MATERIAL SHOWN:
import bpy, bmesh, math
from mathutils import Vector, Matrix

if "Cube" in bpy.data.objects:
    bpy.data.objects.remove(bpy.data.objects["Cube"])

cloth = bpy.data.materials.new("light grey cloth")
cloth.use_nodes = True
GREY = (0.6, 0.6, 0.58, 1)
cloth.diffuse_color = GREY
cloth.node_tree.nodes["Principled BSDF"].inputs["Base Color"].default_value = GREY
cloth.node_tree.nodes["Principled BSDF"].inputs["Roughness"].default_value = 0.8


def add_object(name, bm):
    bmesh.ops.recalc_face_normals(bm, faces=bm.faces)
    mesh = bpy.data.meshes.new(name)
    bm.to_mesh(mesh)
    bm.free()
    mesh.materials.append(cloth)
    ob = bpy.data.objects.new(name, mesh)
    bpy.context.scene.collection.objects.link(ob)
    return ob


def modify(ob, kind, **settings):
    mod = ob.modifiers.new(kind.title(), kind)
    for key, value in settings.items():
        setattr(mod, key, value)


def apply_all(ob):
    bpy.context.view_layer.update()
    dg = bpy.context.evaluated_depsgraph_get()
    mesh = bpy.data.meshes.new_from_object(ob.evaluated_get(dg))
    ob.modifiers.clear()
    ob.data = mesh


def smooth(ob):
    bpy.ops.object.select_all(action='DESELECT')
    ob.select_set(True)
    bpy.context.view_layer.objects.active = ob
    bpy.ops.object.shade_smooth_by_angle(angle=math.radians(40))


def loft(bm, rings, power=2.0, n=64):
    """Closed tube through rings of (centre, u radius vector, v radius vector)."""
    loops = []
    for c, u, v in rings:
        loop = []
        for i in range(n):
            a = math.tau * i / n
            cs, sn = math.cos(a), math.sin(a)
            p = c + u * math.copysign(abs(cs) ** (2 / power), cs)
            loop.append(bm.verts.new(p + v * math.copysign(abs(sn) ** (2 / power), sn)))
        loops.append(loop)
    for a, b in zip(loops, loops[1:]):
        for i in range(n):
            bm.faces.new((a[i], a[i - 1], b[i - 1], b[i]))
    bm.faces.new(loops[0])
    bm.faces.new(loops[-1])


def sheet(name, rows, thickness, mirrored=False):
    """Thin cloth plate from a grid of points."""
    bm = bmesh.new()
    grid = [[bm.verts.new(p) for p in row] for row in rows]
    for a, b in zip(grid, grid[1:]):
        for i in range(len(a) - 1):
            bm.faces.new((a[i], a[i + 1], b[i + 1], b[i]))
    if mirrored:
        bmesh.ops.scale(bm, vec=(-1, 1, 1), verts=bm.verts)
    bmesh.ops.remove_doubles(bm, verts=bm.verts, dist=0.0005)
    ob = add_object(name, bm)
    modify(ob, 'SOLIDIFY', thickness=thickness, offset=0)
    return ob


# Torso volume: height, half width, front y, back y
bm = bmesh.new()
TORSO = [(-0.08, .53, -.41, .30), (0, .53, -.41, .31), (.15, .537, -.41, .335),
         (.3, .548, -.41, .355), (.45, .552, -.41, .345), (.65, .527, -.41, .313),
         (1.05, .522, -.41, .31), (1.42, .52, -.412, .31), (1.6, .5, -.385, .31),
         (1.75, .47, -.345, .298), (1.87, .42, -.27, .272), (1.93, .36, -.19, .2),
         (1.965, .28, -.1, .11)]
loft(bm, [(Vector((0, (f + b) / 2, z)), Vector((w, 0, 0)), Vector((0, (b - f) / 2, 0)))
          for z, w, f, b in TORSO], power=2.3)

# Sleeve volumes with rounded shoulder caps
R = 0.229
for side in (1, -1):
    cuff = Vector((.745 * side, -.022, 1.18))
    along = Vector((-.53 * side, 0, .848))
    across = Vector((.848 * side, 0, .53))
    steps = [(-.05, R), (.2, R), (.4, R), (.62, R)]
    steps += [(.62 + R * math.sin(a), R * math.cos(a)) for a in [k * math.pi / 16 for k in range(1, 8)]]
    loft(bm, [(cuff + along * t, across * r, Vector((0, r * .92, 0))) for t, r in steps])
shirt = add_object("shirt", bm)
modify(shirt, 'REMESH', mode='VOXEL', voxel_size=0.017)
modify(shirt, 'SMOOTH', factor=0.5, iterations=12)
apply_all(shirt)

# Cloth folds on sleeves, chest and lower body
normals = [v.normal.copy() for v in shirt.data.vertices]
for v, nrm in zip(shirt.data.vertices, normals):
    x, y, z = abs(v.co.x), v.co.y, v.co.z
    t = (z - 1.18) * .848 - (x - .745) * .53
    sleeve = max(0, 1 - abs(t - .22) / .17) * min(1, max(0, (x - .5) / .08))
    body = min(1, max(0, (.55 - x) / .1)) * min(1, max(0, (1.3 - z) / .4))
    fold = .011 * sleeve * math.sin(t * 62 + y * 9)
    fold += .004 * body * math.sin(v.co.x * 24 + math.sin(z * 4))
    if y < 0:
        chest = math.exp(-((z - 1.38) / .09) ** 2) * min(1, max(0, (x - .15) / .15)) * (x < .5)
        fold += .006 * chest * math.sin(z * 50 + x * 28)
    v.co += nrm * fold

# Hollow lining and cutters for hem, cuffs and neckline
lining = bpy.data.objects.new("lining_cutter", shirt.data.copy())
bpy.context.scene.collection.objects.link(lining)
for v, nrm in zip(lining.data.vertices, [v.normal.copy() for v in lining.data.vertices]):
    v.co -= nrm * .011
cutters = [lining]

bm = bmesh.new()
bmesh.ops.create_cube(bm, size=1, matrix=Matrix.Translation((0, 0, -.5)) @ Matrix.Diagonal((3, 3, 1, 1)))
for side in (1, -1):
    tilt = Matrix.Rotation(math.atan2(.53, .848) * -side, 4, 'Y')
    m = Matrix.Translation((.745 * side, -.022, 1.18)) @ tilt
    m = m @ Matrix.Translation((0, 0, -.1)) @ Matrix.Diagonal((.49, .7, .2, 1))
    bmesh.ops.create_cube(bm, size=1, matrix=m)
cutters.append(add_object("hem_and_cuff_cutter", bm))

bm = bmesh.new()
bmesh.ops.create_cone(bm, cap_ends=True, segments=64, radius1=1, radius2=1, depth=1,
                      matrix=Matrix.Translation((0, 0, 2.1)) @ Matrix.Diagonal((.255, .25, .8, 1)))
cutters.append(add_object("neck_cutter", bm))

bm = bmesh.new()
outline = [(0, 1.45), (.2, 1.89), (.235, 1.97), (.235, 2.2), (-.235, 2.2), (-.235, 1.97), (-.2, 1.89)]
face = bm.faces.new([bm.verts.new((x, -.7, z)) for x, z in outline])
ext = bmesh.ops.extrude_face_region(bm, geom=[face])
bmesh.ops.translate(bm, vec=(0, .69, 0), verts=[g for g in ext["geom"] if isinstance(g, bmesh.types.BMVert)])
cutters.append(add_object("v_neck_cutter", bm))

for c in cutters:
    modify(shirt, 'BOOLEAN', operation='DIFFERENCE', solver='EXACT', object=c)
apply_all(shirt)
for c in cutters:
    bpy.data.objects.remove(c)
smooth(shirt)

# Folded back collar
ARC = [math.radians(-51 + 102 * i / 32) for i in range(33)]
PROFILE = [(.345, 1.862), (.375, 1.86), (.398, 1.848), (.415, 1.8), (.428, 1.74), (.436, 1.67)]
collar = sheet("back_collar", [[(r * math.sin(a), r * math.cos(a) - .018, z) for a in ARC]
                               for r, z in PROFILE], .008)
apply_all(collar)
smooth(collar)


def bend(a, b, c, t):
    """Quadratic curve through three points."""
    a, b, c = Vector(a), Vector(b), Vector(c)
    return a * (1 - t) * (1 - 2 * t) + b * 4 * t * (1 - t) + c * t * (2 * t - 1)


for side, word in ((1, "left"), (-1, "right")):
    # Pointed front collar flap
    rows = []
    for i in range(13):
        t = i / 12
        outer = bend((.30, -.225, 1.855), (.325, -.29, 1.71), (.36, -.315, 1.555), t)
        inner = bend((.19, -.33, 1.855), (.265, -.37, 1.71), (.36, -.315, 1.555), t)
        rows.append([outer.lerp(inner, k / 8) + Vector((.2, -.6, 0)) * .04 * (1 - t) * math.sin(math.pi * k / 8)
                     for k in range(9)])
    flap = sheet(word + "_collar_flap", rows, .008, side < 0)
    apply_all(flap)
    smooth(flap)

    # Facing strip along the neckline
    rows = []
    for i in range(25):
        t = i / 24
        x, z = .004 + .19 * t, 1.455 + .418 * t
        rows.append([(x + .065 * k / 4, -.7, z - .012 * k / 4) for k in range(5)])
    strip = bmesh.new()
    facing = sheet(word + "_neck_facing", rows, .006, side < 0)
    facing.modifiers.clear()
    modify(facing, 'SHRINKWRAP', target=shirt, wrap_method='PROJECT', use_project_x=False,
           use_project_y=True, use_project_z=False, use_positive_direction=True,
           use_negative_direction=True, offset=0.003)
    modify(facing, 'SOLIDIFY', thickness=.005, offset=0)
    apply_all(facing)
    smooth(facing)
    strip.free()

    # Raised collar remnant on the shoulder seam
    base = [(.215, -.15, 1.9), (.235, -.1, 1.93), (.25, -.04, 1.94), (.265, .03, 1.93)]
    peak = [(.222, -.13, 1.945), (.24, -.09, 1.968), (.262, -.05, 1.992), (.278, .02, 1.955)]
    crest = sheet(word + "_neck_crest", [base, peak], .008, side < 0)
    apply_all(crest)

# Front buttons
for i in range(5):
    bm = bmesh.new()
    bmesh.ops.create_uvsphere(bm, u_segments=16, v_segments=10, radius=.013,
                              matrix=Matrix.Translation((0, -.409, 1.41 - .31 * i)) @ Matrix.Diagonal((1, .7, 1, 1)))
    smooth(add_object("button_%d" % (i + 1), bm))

AIM OF THE TASK:
Everything from the line containing "apply_all(flap)" through the last line above should be copied exactly, please, with nothing added.

OUTPUT OF THE EXERCISE:
    apply_all(flap)
    smooth(flap)

    # Facing strip along the neckline
    rows = []
    for i in range(25):
        t = i / 24
        x, z = .004 + .19 * t, 1.455 + .418 * t
        rows.append([(x + .065 * k / 4, -.7, z - .012 * k / 4) for k in range(5)])
    strip = bmesh.new()
    facing = sheet(word + "_neck_facing", rows, .006, side < 0)
    facing.modifiers.clear()
    modify(facing, 'SHRINKWRAP', target=shirt, wrap_method='PROJECT', use_project_x=False,
           use_project_y=True, use_project_z=False, use_positive_direction=True,
           use_negative_direction=True, offset=0.003)
    modify(facing, 'SOLIDIFY', thickness=.005, offset=0)
    apply_all(facing)
    smooth(facing)
    strip.free()

    # Raised collar remnant on the shoulder seam
    base = [(.215, -.15, 1.9), (.235, -.1, 1.93), (.25, -.04, 1.94), (.265, .03, 1.93)]
    peak = [(.222, -.13, 1.945), (.24, -.09, 1.968), (.262, -.05, 1.992), (.278, .02, 1.955)]
    crest = sheet(word + "_neck_crest", [base, peak], .008, side < 0)
    apply_all(crest)

# Front buttons
for i in range(5):
    bm = bmesh.new()
    bmesh.ops.create_uvsphere(bm, u_segments=16, v_segments=10, radius=.013,
                              matrix=Matrix.Translation((0, -.409, 1.41 - .31 * i)) @ Matrix.Diagonal((1, .7, 1, 1)))
    smooth(add_object("button_%d" % (i + 1), bm))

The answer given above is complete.